The Stutterheim-Mlungisi Bridge was the culmination of years of planning, consultation and approvals. The vehicular and pedestrian bridge, designed as a series of arches, is being built of brick, the most labour-intensive way it can be done. As a result, the R15 million project created around 45 jobs and skilling opportunities on site.
A pedestrian walkway leading all the way up to the township promotes safe walking. The bridge, was built entirely out of bricks in an old style, is a new beautiful feature in the town.
The Cumakala Bridge and access road was completed and launched on 9 June 2012. The new infrastructure was officially opened by then Amathole District Mayor Nomasikizi Khonza and Amahlathi Mayor Mncekeleli Peter. A hand-over agreement was signed between ASPIRE and the local municipality whereby the municipality undertook to ensure its new assets would be well looked after.
The project for the upgrade of the central business district was approved by National Treasury with a budget of R26 million.
The CBD upgrade officially started on the 18 July 2011 and was handed over to Amahlathi Local Municipality on the 13 April 2013.
The CBD project included an upgrade of roads within the central business district with the highest concentration of pedestrian traffic and commercial activity; areas along the two main roads McLean and Hill Streets, the intersection at Grey Square and the main taxi rank and immediate surrounds. Works that were undertaken included: repairing existing paving; laying of new paving materials on pavements, provision of new benches & trees, extension and modernising of the existing taxi rank, repair and upgrade of the north half of Grey Square and its closure for parking, improvement of trading facilities for informal traders, upgrading of public toilet facilities, painting of some of the buildings and street lighting upgrade.
A main element of the CBD upgrade was the provision of tailor-made facilities for informal traders. It also introduced several improvements, which improved the town’s functionality and appeal. These included such features as:
• Wheelchair-friendly access onto pavements for safe crossing of streets
• Street benches and dust bins (designed and manufactured in Stutterheim)
• Tree rings and seating around trees
• New street name signs for improved visibility
• Shop front signage
• LED street lights for improved energy saving – these were designed and assembled in Stutterheim,

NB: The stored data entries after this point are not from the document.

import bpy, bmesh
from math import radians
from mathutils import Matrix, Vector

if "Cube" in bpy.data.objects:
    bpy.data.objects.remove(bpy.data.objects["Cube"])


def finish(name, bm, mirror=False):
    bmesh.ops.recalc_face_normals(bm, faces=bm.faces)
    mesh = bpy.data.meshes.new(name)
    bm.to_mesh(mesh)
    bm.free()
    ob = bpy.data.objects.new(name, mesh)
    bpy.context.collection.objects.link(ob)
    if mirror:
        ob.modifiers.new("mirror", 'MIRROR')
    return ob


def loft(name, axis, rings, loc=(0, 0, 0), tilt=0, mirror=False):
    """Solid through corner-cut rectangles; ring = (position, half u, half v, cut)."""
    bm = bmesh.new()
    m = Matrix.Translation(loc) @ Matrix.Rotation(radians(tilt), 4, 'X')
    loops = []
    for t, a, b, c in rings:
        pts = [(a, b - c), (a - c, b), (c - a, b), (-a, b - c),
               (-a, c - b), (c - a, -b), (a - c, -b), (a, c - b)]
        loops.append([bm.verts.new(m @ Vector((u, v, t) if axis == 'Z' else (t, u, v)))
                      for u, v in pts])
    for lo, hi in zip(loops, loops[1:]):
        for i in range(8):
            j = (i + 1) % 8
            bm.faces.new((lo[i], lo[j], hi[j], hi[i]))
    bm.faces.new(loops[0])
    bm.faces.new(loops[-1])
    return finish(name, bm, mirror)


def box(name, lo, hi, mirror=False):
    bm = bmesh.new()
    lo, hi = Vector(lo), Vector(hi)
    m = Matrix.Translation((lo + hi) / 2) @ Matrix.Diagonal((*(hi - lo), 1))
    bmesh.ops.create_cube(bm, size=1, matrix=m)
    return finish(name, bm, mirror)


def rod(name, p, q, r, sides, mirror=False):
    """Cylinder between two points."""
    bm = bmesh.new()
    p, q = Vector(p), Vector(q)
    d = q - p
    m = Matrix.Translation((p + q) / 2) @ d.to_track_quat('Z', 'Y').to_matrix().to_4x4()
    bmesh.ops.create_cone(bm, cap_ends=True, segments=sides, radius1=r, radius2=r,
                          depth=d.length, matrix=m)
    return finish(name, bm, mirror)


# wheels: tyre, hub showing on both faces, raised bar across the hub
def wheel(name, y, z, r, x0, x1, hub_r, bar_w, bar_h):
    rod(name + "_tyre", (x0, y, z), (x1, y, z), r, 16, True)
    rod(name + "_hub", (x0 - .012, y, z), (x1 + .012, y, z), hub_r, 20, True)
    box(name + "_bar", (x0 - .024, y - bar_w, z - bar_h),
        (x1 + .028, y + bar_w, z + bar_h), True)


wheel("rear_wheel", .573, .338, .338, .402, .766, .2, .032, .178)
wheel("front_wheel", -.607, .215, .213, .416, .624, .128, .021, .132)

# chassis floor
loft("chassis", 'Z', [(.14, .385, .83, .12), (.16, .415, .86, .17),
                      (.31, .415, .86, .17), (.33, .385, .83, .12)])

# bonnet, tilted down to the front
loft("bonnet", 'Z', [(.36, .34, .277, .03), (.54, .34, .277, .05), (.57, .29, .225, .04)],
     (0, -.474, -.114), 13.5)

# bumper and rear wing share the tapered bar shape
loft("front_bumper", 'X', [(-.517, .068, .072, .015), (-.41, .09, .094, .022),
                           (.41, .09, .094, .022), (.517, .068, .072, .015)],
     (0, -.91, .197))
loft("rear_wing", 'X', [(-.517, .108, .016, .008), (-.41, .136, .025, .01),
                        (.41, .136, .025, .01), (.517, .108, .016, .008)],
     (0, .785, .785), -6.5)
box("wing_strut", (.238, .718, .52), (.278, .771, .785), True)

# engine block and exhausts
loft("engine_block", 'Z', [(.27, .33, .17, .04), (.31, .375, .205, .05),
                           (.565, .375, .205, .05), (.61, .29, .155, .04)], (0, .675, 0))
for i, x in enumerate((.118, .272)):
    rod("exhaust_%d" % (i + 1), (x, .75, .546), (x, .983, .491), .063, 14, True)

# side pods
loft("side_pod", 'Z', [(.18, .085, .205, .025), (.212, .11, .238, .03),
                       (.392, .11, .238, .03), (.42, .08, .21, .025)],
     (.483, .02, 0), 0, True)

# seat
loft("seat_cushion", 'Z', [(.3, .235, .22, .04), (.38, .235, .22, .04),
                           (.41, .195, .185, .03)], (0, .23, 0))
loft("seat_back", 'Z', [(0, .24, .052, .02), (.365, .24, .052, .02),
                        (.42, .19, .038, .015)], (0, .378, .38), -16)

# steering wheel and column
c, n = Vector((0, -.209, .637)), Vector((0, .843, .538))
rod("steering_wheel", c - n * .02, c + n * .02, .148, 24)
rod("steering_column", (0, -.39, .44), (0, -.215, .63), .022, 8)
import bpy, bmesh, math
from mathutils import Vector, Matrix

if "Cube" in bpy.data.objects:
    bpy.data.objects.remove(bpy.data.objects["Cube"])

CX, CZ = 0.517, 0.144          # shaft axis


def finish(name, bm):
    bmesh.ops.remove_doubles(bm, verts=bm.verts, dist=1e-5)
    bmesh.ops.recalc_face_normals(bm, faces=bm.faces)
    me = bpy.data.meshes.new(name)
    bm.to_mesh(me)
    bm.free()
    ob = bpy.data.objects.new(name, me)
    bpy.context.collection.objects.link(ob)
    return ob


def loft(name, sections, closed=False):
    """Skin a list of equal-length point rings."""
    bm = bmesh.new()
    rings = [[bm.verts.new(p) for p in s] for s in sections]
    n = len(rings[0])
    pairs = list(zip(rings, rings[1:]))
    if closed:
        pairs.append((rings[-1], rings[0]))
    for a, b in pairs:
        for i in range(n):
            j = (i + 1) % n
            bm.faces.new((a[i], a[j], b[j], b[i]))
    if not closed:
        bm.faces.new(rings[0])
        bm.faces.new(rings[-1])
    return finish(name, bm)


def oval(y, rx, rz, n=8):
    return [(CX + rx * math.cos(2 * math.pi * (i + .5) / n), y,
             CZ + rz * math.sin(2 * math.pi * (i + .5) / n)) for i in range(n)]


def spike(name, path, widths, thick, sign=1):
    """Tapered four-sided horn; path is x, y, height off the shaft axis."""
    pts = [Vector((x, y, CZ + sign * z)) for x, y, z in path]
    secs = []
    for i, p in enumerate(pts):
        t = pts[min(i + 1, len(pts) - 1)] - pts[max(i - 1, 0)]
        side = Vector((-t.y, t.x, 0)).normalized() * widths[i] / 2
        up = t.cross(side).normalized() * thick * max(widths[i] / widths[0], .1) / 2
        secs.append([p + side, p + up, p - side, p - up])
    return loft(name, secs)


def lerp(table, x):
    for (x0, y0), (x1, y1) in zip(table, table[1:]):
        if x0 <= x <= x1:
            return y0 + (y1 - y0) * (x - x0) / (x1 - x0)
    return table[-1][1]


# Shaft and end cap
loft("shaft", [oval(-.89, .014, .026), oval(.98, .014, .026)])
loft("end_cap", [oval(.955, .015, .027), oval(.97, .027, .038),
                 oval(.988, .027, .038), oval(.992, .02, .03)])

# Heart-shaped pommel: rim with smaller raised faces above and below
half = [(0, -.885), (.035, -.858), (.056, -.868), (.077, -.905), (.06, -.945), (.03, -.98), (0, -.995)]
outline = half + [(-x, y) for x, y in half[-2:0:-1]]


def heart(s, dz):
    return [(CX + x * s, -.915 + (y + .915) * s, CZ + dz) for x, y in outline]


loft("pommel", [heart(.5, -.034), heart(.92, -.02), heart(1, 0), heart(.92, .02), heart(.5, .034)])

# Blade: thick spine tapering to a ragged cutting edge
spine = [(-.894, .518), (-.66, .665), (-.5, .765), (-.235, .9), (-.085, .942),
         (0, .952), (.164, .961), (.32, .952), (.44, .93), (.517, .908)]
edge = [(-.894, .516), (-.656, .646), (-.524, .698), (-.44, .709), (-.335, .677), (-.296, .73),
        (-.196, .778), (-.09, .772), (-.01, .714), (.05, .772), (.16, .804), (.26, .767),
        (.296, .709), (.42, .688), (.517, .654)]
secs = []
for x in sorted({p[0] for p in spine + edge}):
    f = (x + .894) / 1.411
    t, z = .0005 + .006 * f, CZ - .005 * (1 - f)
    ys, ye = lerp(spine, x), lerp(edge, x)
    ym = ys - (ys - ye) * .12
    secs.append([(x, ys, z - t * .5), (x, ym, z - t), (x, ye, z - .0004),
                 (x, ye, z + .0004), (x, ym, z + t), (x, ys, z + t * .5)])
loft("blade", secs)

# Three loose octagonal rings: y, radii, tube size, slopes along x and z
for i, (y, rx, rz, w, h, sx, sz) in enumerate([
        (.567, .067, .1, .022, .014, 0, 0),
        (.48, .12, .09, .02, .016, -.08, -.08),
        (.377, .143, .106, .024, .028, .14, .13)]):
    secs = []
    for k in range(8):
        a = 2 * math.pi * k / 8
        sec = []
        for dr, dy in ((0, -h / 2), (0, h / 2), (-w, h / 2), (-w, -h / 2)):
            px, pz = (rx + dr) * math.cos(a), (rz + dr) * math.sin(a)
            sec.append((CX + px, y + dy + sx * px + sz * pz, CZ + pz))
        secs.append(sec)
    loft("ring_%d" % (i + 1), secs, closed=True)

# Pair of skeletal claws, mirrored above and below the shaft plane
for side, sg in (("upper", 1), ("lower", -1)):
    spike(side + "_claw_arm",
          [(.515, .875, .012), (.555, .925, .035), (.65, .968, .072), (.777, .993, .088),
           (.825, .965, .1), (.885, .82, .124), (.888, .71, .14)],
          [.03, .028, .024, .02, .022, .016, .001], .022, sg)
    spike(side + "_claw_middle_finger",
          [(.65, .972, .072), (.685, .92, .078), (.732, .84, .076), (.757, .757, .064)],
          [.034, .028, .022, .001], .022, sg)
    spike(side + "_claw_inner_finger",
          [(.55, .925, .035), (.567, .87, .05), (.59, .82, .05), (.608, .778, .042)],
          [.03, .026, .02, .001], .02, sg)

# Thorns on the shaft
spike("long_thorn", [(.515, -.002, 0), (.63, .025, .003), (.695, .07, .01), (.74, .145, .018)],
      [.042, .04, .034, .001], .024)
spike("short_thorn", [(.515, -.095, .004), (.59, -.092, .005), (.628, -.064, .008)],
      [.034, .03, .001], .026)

• Improved pavements
• New flower boxes with drought-resistant indigenous plants
• Three public toilet facilities (at the taxi rank, Amathole Spar and Amahlathi Library).